The shorter game time and improved graphics are both things we’re extremely excited for. There should be a large influx of players that have either very little or no experience with traditional League. Shorter game times means that people who are too busy to sit down and grind games on their PC can get into League and even play it on the go. It also caters to a whole new demographic of younger players that are more used to mobile gaming thanks to games like Fortnite.
Also, since the game will have fewer champions with potentially more simplistic abilities, it’ll be easier for casual gamers to get into. League has a notoriously difficult learning curve that only gets steeper over time as more champions and new abilities are added to the game. Wild Rift presents a chance for people who always wanted to try MOBAs to play a simpler version and see if they enjoy it, which could translate to more people trying League on the PC, and a larger player base is always good.
PC players might want to stay away
Not all is fun and games, however. For players already familiar with League, Wild Rift might not provide the same level of depth. Players who are looking to play League on-the-go might be disappointed to see their favorite champion is not in the game or are different than what they are used to. Since games are shorter, there’s also a large possibility that there will be less room for strategic expression. Dual-stick controls might also be disorienting or difficult to play with for traditional PC gamers.
It’s a thin line between keeping the game simple enough for new players to learn and enjoy while allowing League veterans to experience the same level of complexity that they crave. While we said earlier it is a possibility that Riot might add in new champions to Wild Rift over time, we hope Riot doesn’t decide to add League’s entire roster. While the game shouldn’t be too simplistic, too many choices for newcomers could definitely shut down hype for the game.

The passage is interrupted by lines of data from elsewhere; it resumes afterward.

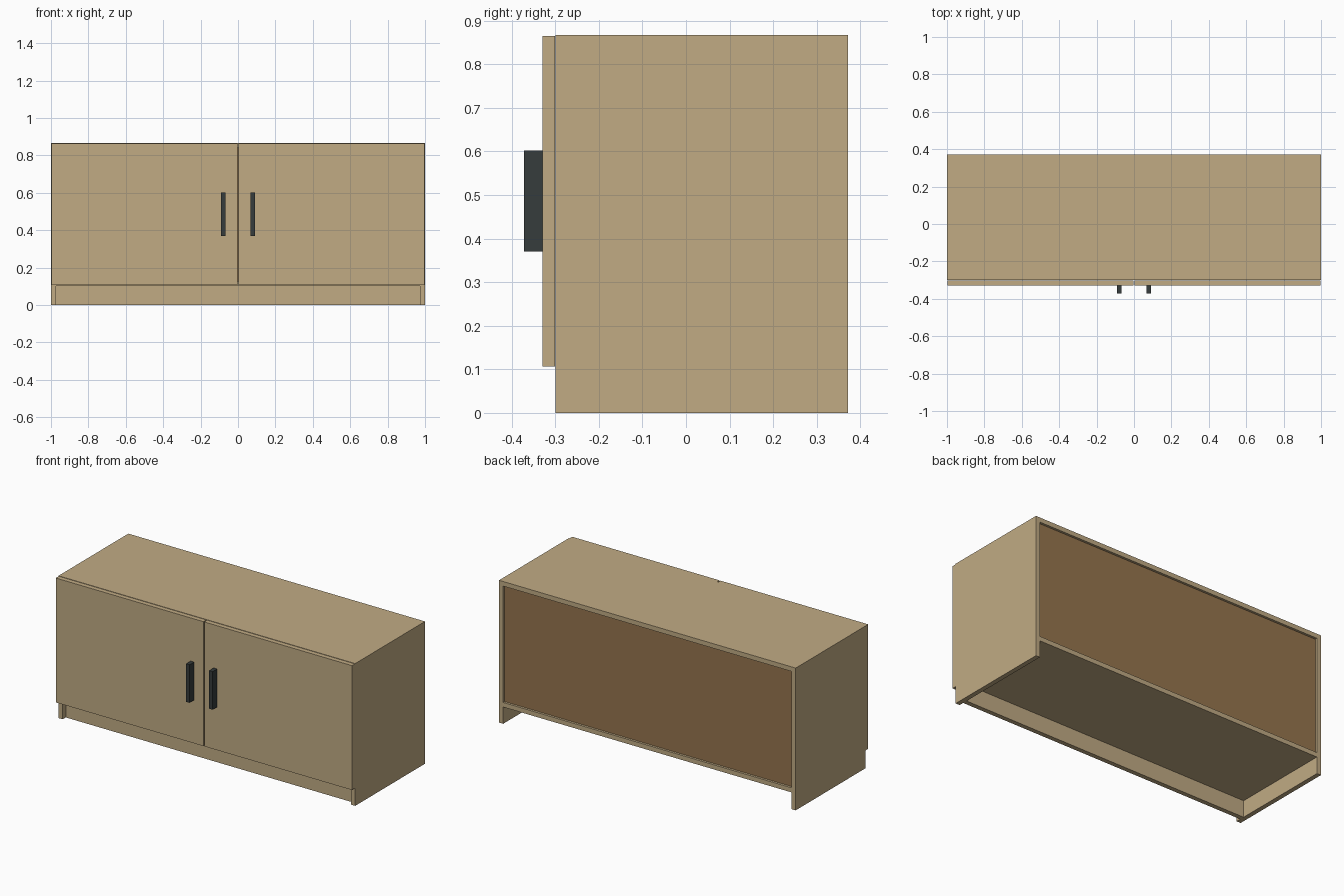
import bpy
import bmesh

if "Cube" in bpy.data.objects:
    bpy.data.objects.remove(bpy.data.objects["Cube"])


def material(name, r, g, b):
    m = bpy.data.materials.new(name)
    m.diffuse_color = (r, g, b, 1)
    m.use_nodes = True
    m.node_tree.nodes["Principled BSDF"].inputs["Base Color"].default_value = m.diffuse_color
    return m


OAK = material("light_oak", 0.533, 0.407, 0.231)
BACKING = material("brown_backing", 0.305, 0.178, 0.076)
METAL = material("dark_metal", 0.037, 0.045, 0.045)


def box(name, x, y, z, mat):
    """Box from (min, max) ranges on each axis."""
    bm = bmesh.new()
    bmesh.ops.create_cube(bm, size=1)
    for v in bm.verts:
        for i, (lo, hi) in enumerate((x, y, z)):
            v.co[i] = lo if v.co[i] < 0 else hi
    me = bpy.data.meshes.new(name)
    bm.to_mesh(me)
    bm.free()
    me.materials.append(mat)
    ob = bpy.data.objects.new(name, me)
    bpy.context.collection.objects.link(ob)
    return ob


T = 0.028                      # board thickness
FRONT, BACK = -0.30, 0.372     # carcass depth
H = 0.867                      # carcass height
IN = 1 - T                     # inner half width

# Mirrored parts: side panels, doors and handles
for s, side in ((-1, "left"), (1, "right")):
    def span(a, b):
        return tuple(sorted((s * a, s * b)))
    box(side + "_side_panel", span(IN, 1), (FRONT, BACK), (0, H), OAK)
    box(side + "_door", span(0.003, 0.998), (-0.329, FRONT - 0.001), (0.107, 0.865), OAK)
    box(side + "_handle", span(0.066, 0.09), (-0.372, -0.329), (0.37, 0.602), METAL)

# Boards between the sides
box("top_panel", (-IN, IN), (FRONT, BACK), (H - T, H), OAK)
box("bottom_panel", (-IN, IN), (FRONT, BACK), (0.102, 0.102 + T), OAK)
box("plinth", (-IN, IN), (-0.27, -0.27 + T), (0, 0.102), OAK)

# Recessed back
box("back_panel", (-IN, IN), (BACK - 0.027, BACK - 0.014), (0.102 + T, H - T), BACKING)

Another aspect of mobile games that could turn players away would be hefty paywalls or microtransactions. We think it would be a good idea for all champions in the game to be unlocked initially -- that way, newcomers could try a variety of styles without needing to grind for new champions, while veterans could immediately play their mains. Riot could keep skins as a cosmetic bonus, allowing players to spend on the game when they want.
Still, Wild Rift represents a big and exciting step for League and Riot Games as a whole. The game is set to roll out to mobile devices in 2020, with the console release coming later that year. Limited alphas are expected to begin in the coming months.